[[ Input data open ]]
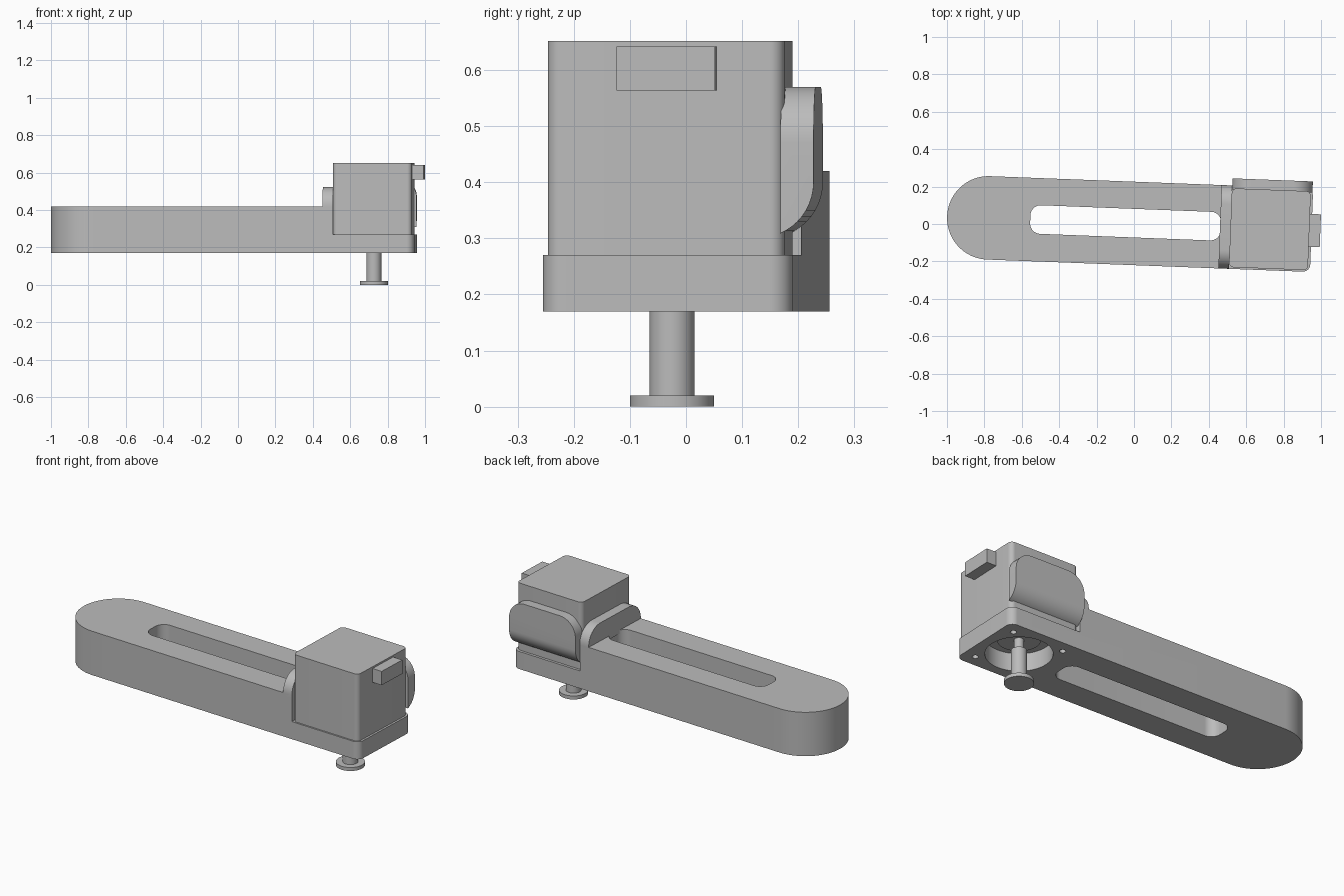
import bpy, bmesh, math
from mathutils import Matrix

cube = bpy.data.objects.get("Cube")
if cube:
    bpy.data.objects.remove(cube, do_unlink=True)

TURN = math.radians(-2.2)   # the whole assembly sits slightly turned
MID = 0.003                 # centre line of the arm

grey = bpy.data.materials.new("light grey")
grey.use_nodes = True
grey.diffuse_color = (0.5, 0.5, 0.5, 1)
grey.node_tree.nodes["Principled BSDF"].inputs["Base Color"].default_value = (0.5, 0.5, 0.5, 1)


def outline(u0, u1, v0, v1, radii, steps=12):
    """Rectangle with one radius per corner, from low-low anticlockwise."""
    corners = [(u0, v0, 1, 1), (u1, v0, -1, 1), (u1, v1, -1, -1), (u0, v1, 1, -1)]
    pts = []
    for i, ((u, v, su, sv), r) in enumerate(zip(corners, radii)):
        if r == 0:
            pts.append((u, v))
            continue
        for k in range(steps + 1):
            a = math.pi + (i + k / steps) * math.pi / 2
            pts.append((u + su * r + r * math.cos(a), v + sv * r + r * math.sin(a)))
    return pts


def prism(name, pts, lo, hi, axis="z"):
    """Extrude a flat outline along an axis."""
    place = {"z": lambda u, v, w: (u, v, w),
             "y": lambda u, v, w: (u, w, v),
             "x": lambda u, v, w: (w, u, v)}[axis]
    bm = bmesh.new()
    face = bm.faces.new([bm.verts.new(place(u, v, lo)) for u, v in pts])
    new = bmesh.ops.extrude_face_region(bm, geom=[face])["geom"]
    delta = place(0, 0, hi - lo)
    bmesh.ops.translate(bm, vec=delta, verts=[g for g in new if isinstance(g, bmesh.types.BMVert)])
    bmesh.ops.remove_doubles(bm, verts=bm.verts, dist=1e-5)
    bmesh.ops.recalc_face_normals(bm, faces=bm.faces)
    return finish(name, bm)


def cylinder(name, x, y, r, lo, hi, sides=48):
    bm = bmesh.new()
    bmesh.ops.create_cone(bm, cap_ends=True, segments=sides, radius1=r, radius2=r, depth=hi - lo,
                          matrix=Matrix.Translation((x, y, (lo + hi) / 2)))
    return finish(name, bm)


def finish(name, bm):
    mesh = bpy.data.meshes.new(name)
    bm.to_mesh(mesh)
    bm.free()
    mesh.materials.append(grey)
    ob = bpy.data.objects.new(name, mesh)
    ob.rotation_euler.z = TURN
    bpy.context.collection.objects.link(ob)
    return ob


def combine(target, tool, operation):
    """Apply a boolean and drop the tool."""
    mod = target.modifiers.new("shape", "BOOLEAN")
    mod.operation, mod.object, mod.solver = operation, tool, "EXACT"
    bpy.context.view_layer.objects.active = target
    bpy.ops.object.modifier_apply(modifier=mod.name)
    bpy.data.objects.remove(tool, do_unlink=True)


# Long arm with a round end, stepped down to a thin motor mount
HALF = 0.223
arm = prism("arm", outline(-1, 0.95, MID - HALF, MID + HALF, (HALF - 0.001, 0.04, 0.04, HALF - 0.001), 20), 0.17, 0.42)
combine(arm, prism("step_cutter", outline(0.516, 1.2, -0.5, 0.5, (0,) * 4), 0.27, 0.6), "DIFFERENCE")
combine(arm, prism("slot_cutter", outline(-0.555, 0.465, -0.072, 0.081, (0.055,) * 4), 0.1, 0.6), "DIFFERENCE")

# Motor recess and screw holes under the mount
MX = 0.727
combine(arm, cylinder("recess_cutter", MX, MID, 0.17, 0.1, 0.35, 64), "DIFFERENCE")
for sx in (-1, 1):
    for sy in (-1, 1):
        combine(arm, cylinder("screw_cutter", MX + sx * 0.155, MID + sy * 0.155, 0.016, 0.1, 0.35, 20), "DIFFERENCE")

# Motor housing, pilot ring, shaft, pulley and connector
prism("motor_housing", outline(0.516, 0.938, -0.211, 0.211, (0.025,) * 4), 0.27, 0.652)
cylinder("pilot_ring", MX, MID, 0.11, 0.25, 0.275)
cylinder("motor_shaft", MX, MID, 0.025, 0.15, 0.26, 32)
cylinder("pulley", MX, MID, 0.04, 0.015, 0.19)
cylinder("pulley_flange", MX, MID, 0.075, 0, 0.02)
prism("connector", outline(0.93, 0.997, -0.086, 0.09, (0,) * 4), 0.563, 0.642)

# Upright plate between arm and motor, with rounded top corners
prism("end_plate", outline(MID - HALF, MID + HALF, 0.4, 0.523, (0, 0, 0.1, 0.1)), 0.46, 0.517, "x")

# Rear plate with rounded top corners and a curved underside
rear = prism("rear_plate", outline(0.517, 0.947, 0.25, 0.57, (0, 0, 0.1, 0.1)), 0.205, 0.264, "y")
combine(rear, prism("underside_shape", outline(0.1, 0.264, 0.3, 0.7, (0, 0.1, 0, 0)), 0.4, 1.1, "x"), "INTERSECT")

# Smooth curved walls, keep hard edges
bpy.ops.object.select_all(action="DESELECT")
for ob in bpy.context.scene.objects:
    if ob.type == "MESH" and grey.name in ob.data.materials:
        ob.select_set(True)
        bpy.context.view_layer.objects.active = ob
bpy.ops.object.shade_smooth_by_angle(angle=math.radians(30))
[[ Input data closed ]]
The records above should be written out in full and unchanged, except that pictures are dropped.

▶ **Solution below**:
import bpy, bmesh, math
from mathutils import Matrix

cube = bpy.data.objects.get("Cube")
if cube:
    bpy.data.objects.remove(cube, do_unlink=True)

TURN = math.radians(-2.2)   # the whole assembly sits slightly turned
MID = 0.003                 # centre line of the arm

grey = bpy.data.materials.new("light grey")
grey.use_nodes = True
grey.diffuse_color = (0.5, 0.5, 0.5, 1)
grey.node_tree.nodes["Principled BSDF"].inputs["Base Color"].default_value = (0.5, 0.5, 0.5, 1)


def outline(u0, u1, v0, v1, radii, steps=12):
    """Rectangle with one radius per corner, from low-low anticlockwise."""
    corners = [(u0, v0, 1, 1), (u1, v0, -1, 1), (u1, v1, -1, -1), (u0, v1, 1, -1)]
    pts = []
    for i, ((u, v, su, sv), r) in enumerate(zip(corners, radii)):
        if r == 0:
            pts.append((u, v))
            continue
        for k in range(steps + 1):
            a = math.pi + (i + k / steps) * math.pi / 2
            pts.append((u + su * r + r * math.cos(a), v + sv * r + r * math.sin(a)))
    return pts


def prism(name, pts, lo, hi, axis="z"):
    """Extrude a flat outline along an axis."""
    place = {"z": lambda u, v, w: (u, v, w),
             "y": lambda u, v, w: (u, w, v),
             "x": lambda u, v, w: (w, u, v)}[axis]
    bm = bmesh.new()
    face = bm.faces.new([bm.verts.new(place(u, v, lo)) for u, v in pts])
    new = bmesh.ops.extrude_face_region(bm, geom=[face])["geom"]
    delta = place(0, 0, hi - lo)
    bmesh.ops.translate(bm, vec=delta, verts=[g for g in new if isinstance(g, bmesh.types.BMVert)])
    bmesh.ops.remove_doubles(bm, verts=bm.verts, dist=1e-5)
    bmesh.ops.recalc_face_normals(bm, faces=bm.faces)
    return finish(name, bm)


def cylinder(name, x, y, r, lo, hi, sides=48):
    bm = bmesh.new()
    bmesh.ops.create_cone(bm, cap_ends=True, segments=sides, radius1=r, radius2=r, depth=hi - lo,
                          matrix=Matrix.Translation((x, y, (lo + hi) / 2)))
    return finish(name, bm)


def finish(name, bm):
    mesh = bpy.data.meshes.new(name)
    bm.to_mesh(mesh)
    bm.free()
    mesh.materials.append(grey)
    ob = bpy.data.objects.new(name, mesh)
    ob.rotation_euler.z = TURN
    bpy.context.collection.objects.link(ob)
    return ob


def combine(target, tool, operation):
    """Apply a boolean and drop the tool."""
    mod = target.modifiers.new("shape", "BOOLEAN")
    mod.operation, mod.object, mod.solver = operation, tool, "EXACT"
    bpy.context.view_layer.objects.active = target
    bpy.ops.object.modifier_apply(modifier=mod.name)
    bpy.data.objects.remove(tool, do_unlink=True)


# Long arm with a round end, stepped down to a thin motor mount
HALF = 0.223
arm = prism("arm", outline(-1, 0.95, MID - HALF, MID + HALF, (HALF - 0.001, 0.04, 0.04, HALF - 0.001), 20), 0.17, 0.42)
combine(arm, prism("step_cutter", outline(0.516, 1.2, -0.5, 0.5, (0,) * 4), 0.27, 0.6), "DIFFERENCE")
combine(arm, prism("slot_cutter", outline(-0.555, 0.465, -0.072, 0.081, (0.055,) * 4), 0.1, 0.6), "DIFFERENCE")

# Motor recess and screw holes under the mount
MX = 0.727
combine(arm, cylinder("recess_cutter", MX, MID, 0.17, 0.1, 0.35, 64), "DIFFERENCE")
for sx in (-1, 1):
    for sy in (-1, 1):
        combine(arm, cylinder("screw_cutter", MX + sx * 0.155, MID + sy * 0.155, 0.016, 0.1, 0.35, 20), "DIFFERENCE")

# Motor housing, pilot ring, shaft, pulley and connector
prism("motor_housing", outline(0.516, 0.938, -0.211, 0.211, (0.025,) * 4), 0.27, 0.652)
cylinder("pilot_ring", MX, MID, 0.11, 0.25, 0.275)
cylinder("motor_shaft", MX, MID, 0.025, 0.15, 0.26, 32)
cylinder("pulley", MX, MID, 0.04, 0.015, 0.19)
cylinder("pulley_flange", MX, MID, 0.075, 0, 0.02)
prism("connector", outline(0.93, 0.997, -0.086, 0.09, (0,) * 4), 0.563, 0.642)

# Upright plate between arm and motor, with rounded top corners
prism("end_plate", outline(MID - HALF, MID + HALF, 0.4, 0.523, (0, 0, 0.1, 0.1)), 0.46, 0.517, "x")

# Rear plate with rounded top corners and a curved underside
rear = prism("rear_plate", outline(0.517, 0.947, 0.25, 0.57, (0, 0, 0.1, 0.1)), 0.205, 0.264, "y")
combine(rear, prism("underside_shape", outline(0.1, 0.264, 0.3, 0.7, (0, 0.1, 0, 0)), 0.4, 1.1, "x"), "INTERSECT")

# Smooth curved walls, keep hard edges
bpy.ops.object.select_all(action="DESELECT")
for ob in bpy.context.scene.objects:
    if ob.type == "MESH" and grey.name in ob.data.materials:
        ob.select_set(True)
        bpy.context.view_layer.objects.active = ob
bpy.ops.object.shade_smooth_by_angle(angle=math.radians(30))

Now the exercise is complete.